An active galactic nucleus is a small region, between about 1 and 100 light years in diameter, at the center of a galaxy that emits prodigious amounts of radiation over some or all of the electromagnetic spectrum, from the shortest gamma rays to the longest radio waves. Active galactic nuclei are among the most energetic phenomena in the universe, beating out even supernovae in terms of luminosity.
Active galactic nuclei are powered by matter accreting onto supermassive black holes, with a mass between 106 and 1010 times that of the Sun. These black holes generally have a size about a light year in diameter. The infalling matter forms into an accretion disc, with gas particles moving and colliding with each other at velocities approaching the speed of light. This releases huge amounts of energy, often in the form of relativistic jets projecting perpendicular to the accretion disc. Depending on whether or not these jets point towards the Earth, an active galactic nucleus might have either a very great luminosity or barely luminosity at all.
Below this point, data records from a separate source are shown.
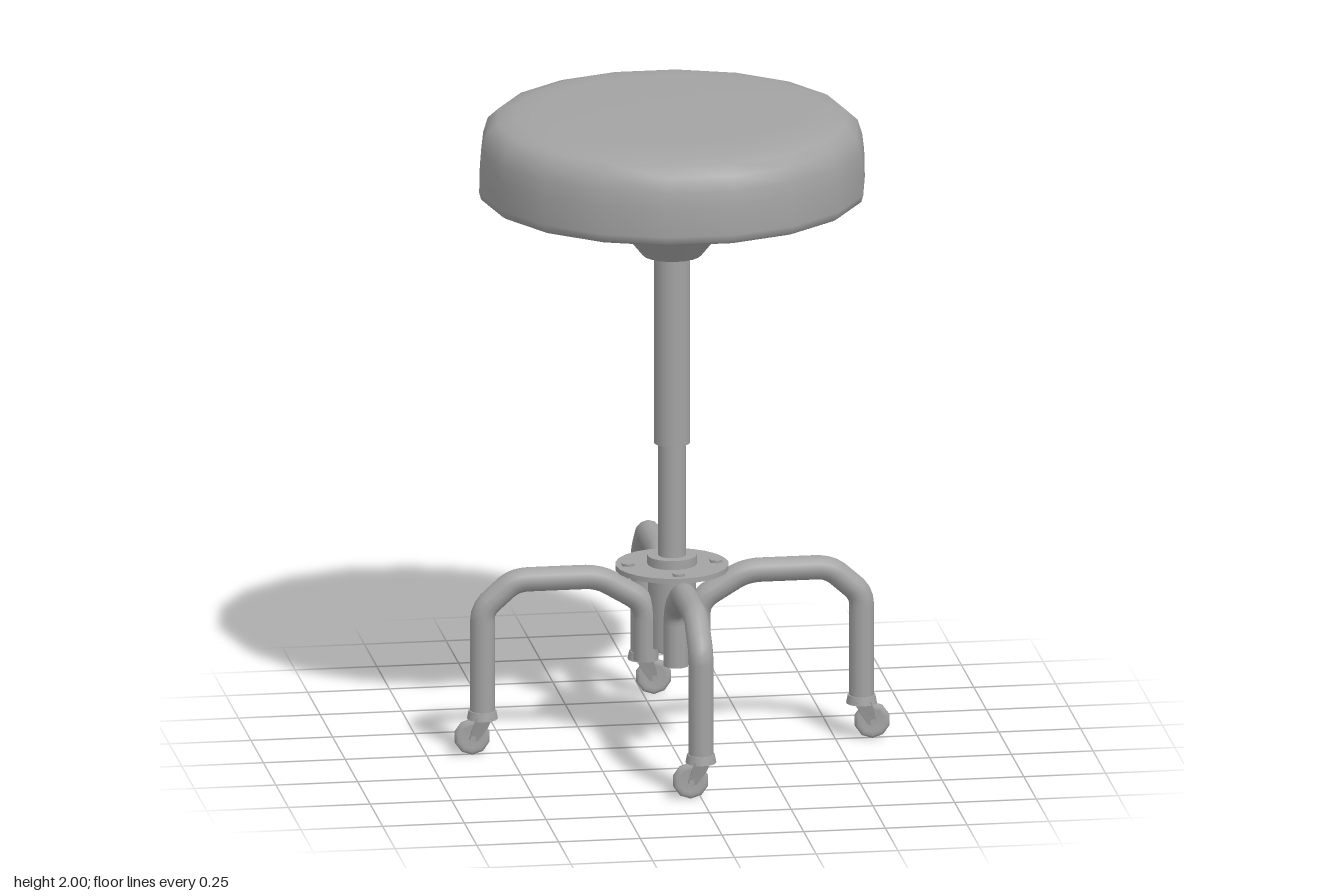
import * as THREE from 'three';

const grey = new THREE.MeshStandardMaterial({ color: 0xa3a3a3, side: THREE.DoubleSide });

function add(parent, name, geometry, x = 0, y = 0, z = 0) {
  const mesh = new THREE.Mesh(geometry, grey);
  mesh.name = name;
  mesh.position.set(x, y, z);
  parent.add(mesh);
  return mesh;
}

// Upright cylinder between two heights
function post(parent, name, rTop, rBottom, y0, y1, sides = 18, x = 0, z = 0) {
  return add(parent, name, new THREE.CylinderGeometry(rTop, rBottom, y1 - y0, sides), x, (y0 + y1) / 2, z);
}

const lathe = (pts, sides, start = 0) =>
  new THREE.LatheGeometry(pts.map(p => new THREE.Vector2(...p)), sides, start);

// Four bolts on the axes
function bolts(parent, name, radius, size, y0, y1) {
  for (let i = 0; i < 4; i++) {
    const a = i * Math.PI / 2;
    post(parent, name, size, size, y0, y1, 6, Math.sin(a) * radius, Math.cos(a) * radius);
  }
}

function makeSeat() {
  const seat = new THREE.Group();
  seat.name = 'seat';
  const start = Math.PI / 18;
  add(seat, 'cushion', lathe([
    [0.572, 1.735], [0.584, 1.743], [0.59, 1.765], [0.588, 1.85], [0.582, 1.9], [0.568, 1.945],
    [0.535, 1.975], [0.48, 1.99], [0.4, 1.996], [0.2, 2], [0, 2],
  ], 18, start));
  // Underside with a shallow recess
  add(seat, 'cushionRim', lathe([[0.44, 1.735], [0.572, 1.735]], 18, start));
  add(seat, 'recessWall', lathe([[0.44, 1.748], [0.44, 1.735]], 18, start));
  add(seat, 'baseBoard', lathe([[0, 1.748], [0.44, 1.748]], 18, start));
  post(seat, 'mountingPlate', 0.355, 0.355, 1.73, 1.748, 24);
  bolts(seat, 'plateBolt', 0.295, 0.02, 1.722, 1.732);
  post(seat, 'supportCone', 0.24, 0.09, 1.547, 1.732, 20);
  return seat;
}

function makeColumn() {
  const column = new THREE.Group();
  column.name = 'column';
  post(column, 'outerTube', 0.055, 0.055, 0.955, 1.56);
  post(column, 'innerTube', 0.042, 0.042, 0.55, 0.97);
  post(column, 'collar', 0.075, 0.075, 0.57, 0.602);
  post(column, 'flange', 0.172, 0.172, 0.558, 0.574, 24);
  bolts(column, 'flangeBolt', 0.135, 0.021, 0.572, 0.582);
  post(column, 'hub', 0.072, 0.072, 0.318, 0.562);
  return column;
}

// Bent tube lying in the plane of +x, straight runs joined by curved bends
function makeLeg() {
  const leg = new THREE.Group();
  const V = (x, y) => new THREE.Vector3(x, y, 0);
  const path = new THREE.CurvePath();
  const line = (a, b) => path.add(new THREE.LineCurve3(a, b));
  const bend = (a, b, c) => path.add(new THREE.QuadraticBezierCurve3(a, b, c));
  line(V(0.08, 0.276), V(0.08, 0.41));
  bend(V(0.08, 0.41), V(0.08, 0.455), V(0.12, 0.48));
  line(V(0.12, 0.48), V(0.19, 0.522));
  bend(V(0.19, 0.522), V(0.225, 0.543), V(0.27, 0.543));
  line(V(0.27, 0.543), V(0.44, 0.543));
  bend(V(0.44, 0.543), V(0.48, 0.543), V(0.505, 0.522));
  line(V(0.505, 0.522), V(0.55, 0.482));
  bend(V(0.55, 0.482), V(0.58, 0.458), V(0.58, 0.42));
  line(V(0.58, 0.42), V(0.58, 0.12));
  add(leg, 'legTube', new THREE.TubeGeometry(path, 56, 0.038, 12));
  add(leg, 'legEndCap', new THREE.CircleGeometry(0.038, 12).rotateX(Math.PI / 2), 0.08, 0.276, 0);
  return leg;
}

// Swivel wheel trailing towards +x, axle along z
function makeCaster() {
  const caster = new THREE.Group();
  const trail = 0.032, axleY = 0.056;
  post(caster, 'swivelCollar', 0.042, 0.047, 0.112, 0.138, 14);

  const shape = new THREE.Shape();
  [[-0.024, 0.122], [-0.012, 0.09], [0.018, 0.046], [0.032, 0.042], [0.042, 0.052], [0.036, 0.085], [0.024, 0.122]]
    .forEach(([x, y], i) => (i ? shape.lineTo(x, y) : shape.moveTo(x, y)));
  for (const side of [-1, 1]) {
    // Fork arms draw together towards the axle
    const arm = new THREE.ExtrudeGeometry(shape, { depth: 0.006, bevelEnabled: false });
    const p = arm.attributes.position;
    for (let i = 0; i < p.count; i++) {
      const spread = 0.018 + 0.02 * Math.max(0, (p.getY(i) - 0.05) / 0.072);
      p.setZ(i, p.getZ(i) - 0.003 + side * spread);
    }
    arm.computeVertexNormals();
    add(caster, 'forkArm', arm);
  }

  const wheel = lathe([
    [0, -0.011], [0.036, -0.011], [0.046, -0.014], [0.055, -0.007],
    [0.055, 0.007], [0.046, 0.014], [0.036, 0.011], [0, 0.011],
  ], 10).rotateX(Math.PI / 2);
  add(caster, 'wheel', wheel, trail, axleY, 0);
  add(caster, 'axle', new THREE.CylinderGeometry(0.009, 0.009, 0.052, 8).rotateX(Math.PI / 2), trail, axleY, 0);
  return caster;
}

export function createModel() {
  const stool = new THREE.Group();
  stool.name = 'stool';
  stool.add(makeSeat(), makeColumn());

  // Legs at +x, -z, -x, +z; all wheels roll along x
  const trailTo = [1, 1, -1, -1];
  for (let i = 0; i < 4; i++) {
    const a = i * Math.PI / 2;
    const leg = makeLeg();
    leg.name = 'leg';
    leg.rotation.y = a;
    const caster = makeCaster();
    caster.name = 'caster';
    caster.position.set(Math.cos(a) * 0.58, 0, -Math.sin(a) * 0.58);
    caster.rotation.y = trailTo[i] > 0 ? 0 : Math.PI;
    stool.add(leg, caster);
  }
  return stool;
}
Active galactic nuclei are by far most common in older, and thus more distant galaxies. Quasars, a subset of active galactic nuclei, are among the most distant observed objects in the universe, with observed distances of 13 billion light years or greater. These quasars serve as windows into the very early universe. Although it is thought that all massive galaxies have central supermassive black holes which could theoretically power active galactic nuclei, in practice it seems like only older galaxies harbor them. This is likely because the matter in the central regions of galaxies had not yet fallen into the hole and was therefore in greater supply. The most powerful active galactic nuclei consume about a solar mass worth of material every year.
Active galactic nuclei are broadly divided into radio-loud and radio-quiet AGNs. Radio-quiet active galactic nuclei tend to lack relativistic jets, releasing heat and light through accreting matter but without the projections. Radio-loud active galactic nuclei possess relativistic jets, and in the most luminous objects, blazars, these jets are located very close to the line of sight.